January 24, 2010
Case sets a controversial precedent
Claims wife lied about sex abuse
Man acquitted but loses job and home
The man is accusing his ex-wife of perjury, assault and threatening to kill.
The legal action, believed to be a first for Victoria, will set a controversial precedent and could open the floodgates to similar cases.
"Bill", whose identity cannot be revealed for legal reasons, is alleging his wife deliberately lied when she made allegations that he had sexually abused their children.
His affidavit was accepted by the Melbourne Magistrates' Court last week, a hearing date has been set for next month and a summons was due to be served on Friday.
The case stems from a criminal trial during which Bill spent two years fighting charges based on his wife's allegations.
He was eventually acquitted, but the ordeal cost him his job, his home and about $450,000 in lost income and legal costs. The case is also based on similar accusations of sexual abuse of their children made by the ex-wife during a bitter Family Court battle.
The Family Court judge found Bill's ex-wife to be violent, untruthful, lacking moral values and responsible for the psychological and emotional abuse of her children - but still gave her custody of the two girls, now aged 9 and 11, because they had become estranged from their father.
By contrast, Bill was found to have shown "laudable forbearance in the face of the most challenging circumstances".
Australian Bureau of Statistics figures show about 2.5 million Australians are denied access to family because of family law proceedings, and about 680,000 fathers see their children as little as once a year.

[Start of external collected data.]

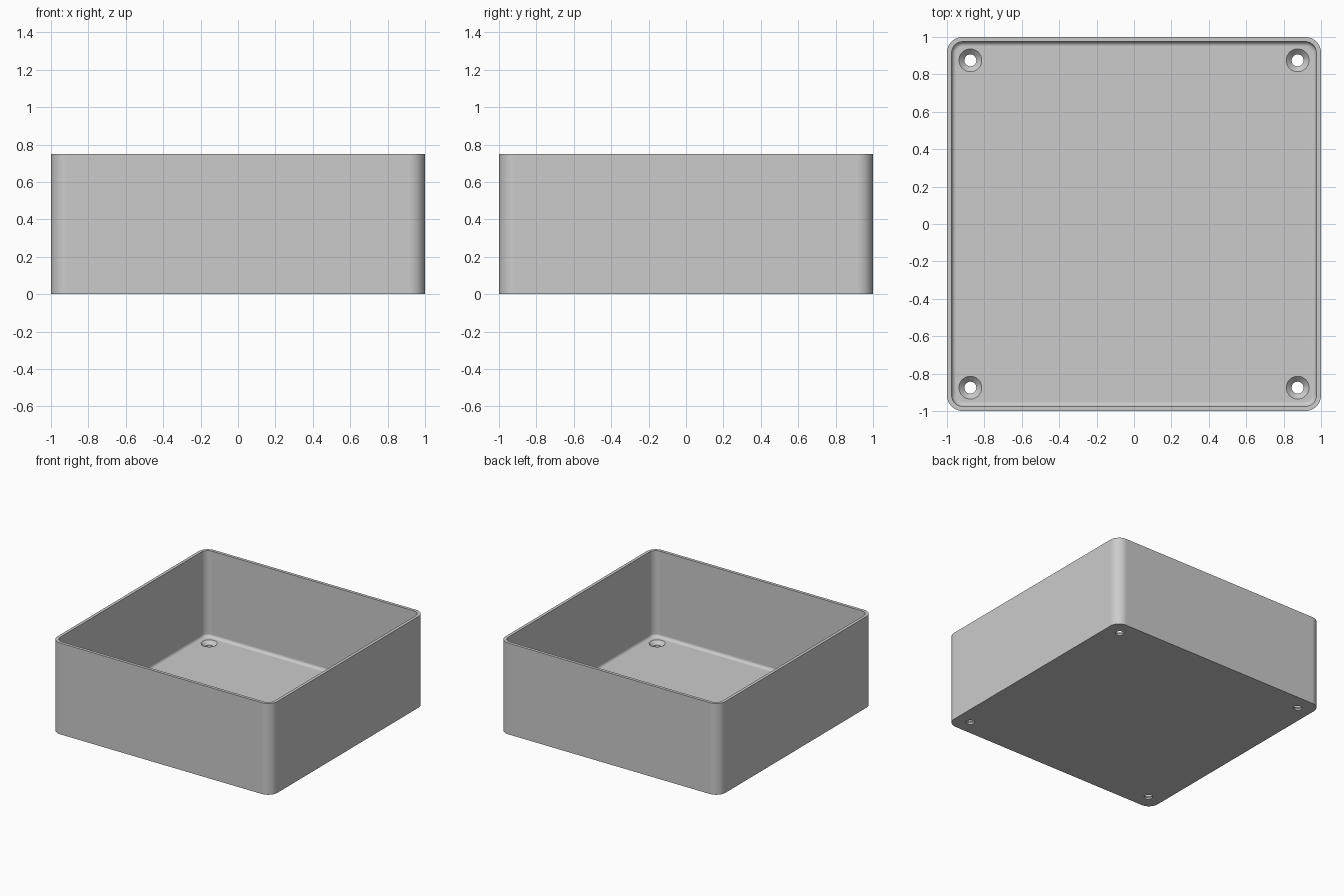
import bpy, bmesh
from math import cos, sin, pi, radians

old = bpy.data.objects.get("Cube")
if old:
    bpy.data.objects.remove(old, do_unlink=True)

HEIGHT, CORNER, WALL, FLOOR, FILLET = 0.75, 0.085, 0.025, 0.042, 0.025
HOLE_POS, HOLE_R, SINK_R = 0.875, 0.032, 0.061

grey = bpy.data.materials.new("light grey")
grey.use_nodes = True
grey.diffuse_color = (0.6, 0.6, 0.6, 1)
grey.node_tree.nodes["Principled BSDF"].inputs["Base Color"].default_value = (0.6, 0.6, 0.6, 1)


def rounded_square(inset, z, steps=12):
    """Outline of the box, moved inwards by inset."""
    c, r = 1 - CORNER, CORNER - inset
    pts = []
    for k, (sx, sy) in enumerate([(1, 1), (-1, 1), (-1, -1), (1, -1)]):
        for i in range(steps + 1):
            a = (k + i / steps) * pi / 2
            pts.append((sx * c + r * cos(a), sy * c + r * sin(a), z))
    return pts


def circle(x, y, r, z, n=32):
    return [(x + r * cos(2 * pi * i / n), y + r * sin(2 * pi * i / n), z) for i in range(n)]


def loft(name, rings):
    """Skin a list of rings and cap both ends."""
    bm = bmesh.new()
    loops = [[bm.verts.new(p) for p in ring] for ring in rings]
    n = len(loops[0])
    for lo, hi in zip(loops, loops[1:]):
        for i in range(n):
            j = (i + 1) % n
            bm.faces.new((lo[i], lo[j], hi[j], hi[i]))
    bm.faces.new(loops[0][::-1])
    bm.faces.new(loops[-1])
    bmesh.ops.recalc_face_normals(bm, faces=bm.faces)
    mesh = bpy.data.meshes.new(name)
    bm.to_mesh(mesh)
    bm.free()
    mesh.materials.append(grey)
    obj = bpy.data.objects.new(name, mesh)
    bpy.context.collection.objects.link(obj)
    return obj


# Open tray: outer wall, rim, inner wall, rounded floor edge
rings = [rounded_square(0, 0), rounded_square(0, HEIGHT), rounded_square(WALL, HEIGHT)]
for i in range(9):
    a = i / 8 * pi / 2
    rings.append(rounded_square(WALL + FILLET * (1 - cos(a)), FLOOR + FILLET * (1 - sin(a))))
tray = loft("tray", rings)
bpy.context.view_layer.objects.active = tray
tray.select_set(True)

# Countersunk screw holes in the four floor corners
for sx in (-1, 1):
    for sy in (-1, 1):
        x, y = sx * HOLE_POS, sy * HOLE_POS
        cutter = loft("hole_cutter", [
            circle(x, y, HOLE_R, -0.1),
            circle(x, y, HOLE_R, FLOOR - (SINK_R - HOLE_R)),
            circle(x, y, SINK_R, FLOOR),
            circle(x, y, SINK_R, FLOOR + 0.1)])
        cutter.hide_render = True
        cut = tray.modifiers.new("screw_hole", "BOOLEAN")
        cut.operation = "DIFFERENCE"
        cut.solver = "EXACT"
        cut.object = cutter
        bpy.ops.object.modifier_apply(modifier=cut.name)
        bpy.data.objects.remove(cutter, do_unlink=True)

# Smooth curves, crisp edges, flat walls and floor
bpy.ops.object.shade_smooth_by_angle(angle=radians(30))
weighted = tray.modifiers.new("flat_faces", "WEIGHTED_NORMAL")
weighted.keep_sharp = True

ABS figures also show 700,000 children have no meaningful contact with one of their non-custodial parents - mostly fathers.
Bill said yesterday he was bringing the case because he felt betrayed by the justice system.
"The Family Court have cut me off from my children effectively because of false evidence brought by my wife," Bill said.
"In 2005, she went to the police and made the allegations and then prepared the children on what they should say. The result was my kids were taken away from me.
"I proved my own innocence and that she had lied on both occasions - in the criminal trial and in the Family Court matter.
"My life with my kids was destroyed. If people can lie in court and hurt others by their utterances and statements, what is the point of the law?"
The case will intensify the current national debate over the operation of the Family Court and the principle of shared parenting, which is under attack by women's groups and is being reviewed by the Rudd Government.
Bill's ex-wife is facing charges of perjury, assault and making a threat to kill.
The charges allege that she knowingly and wilfully made 10 pages of false statements to police in September 2005 and perjured herself by repeating the allegations in a sworn affidavit during a Family Court hearing in 2008.
She is also accused of threatening to kill Bill in 2004 and of assaulting him with chopsticks and fingernails in 2000.
Law Institute of Victoria chief executive Michael Brett Young said private criminal prosecutions were rare, but not unheard of.
"This man will have to prove his case, like anyone else, in the criminal courts," Mr Young said.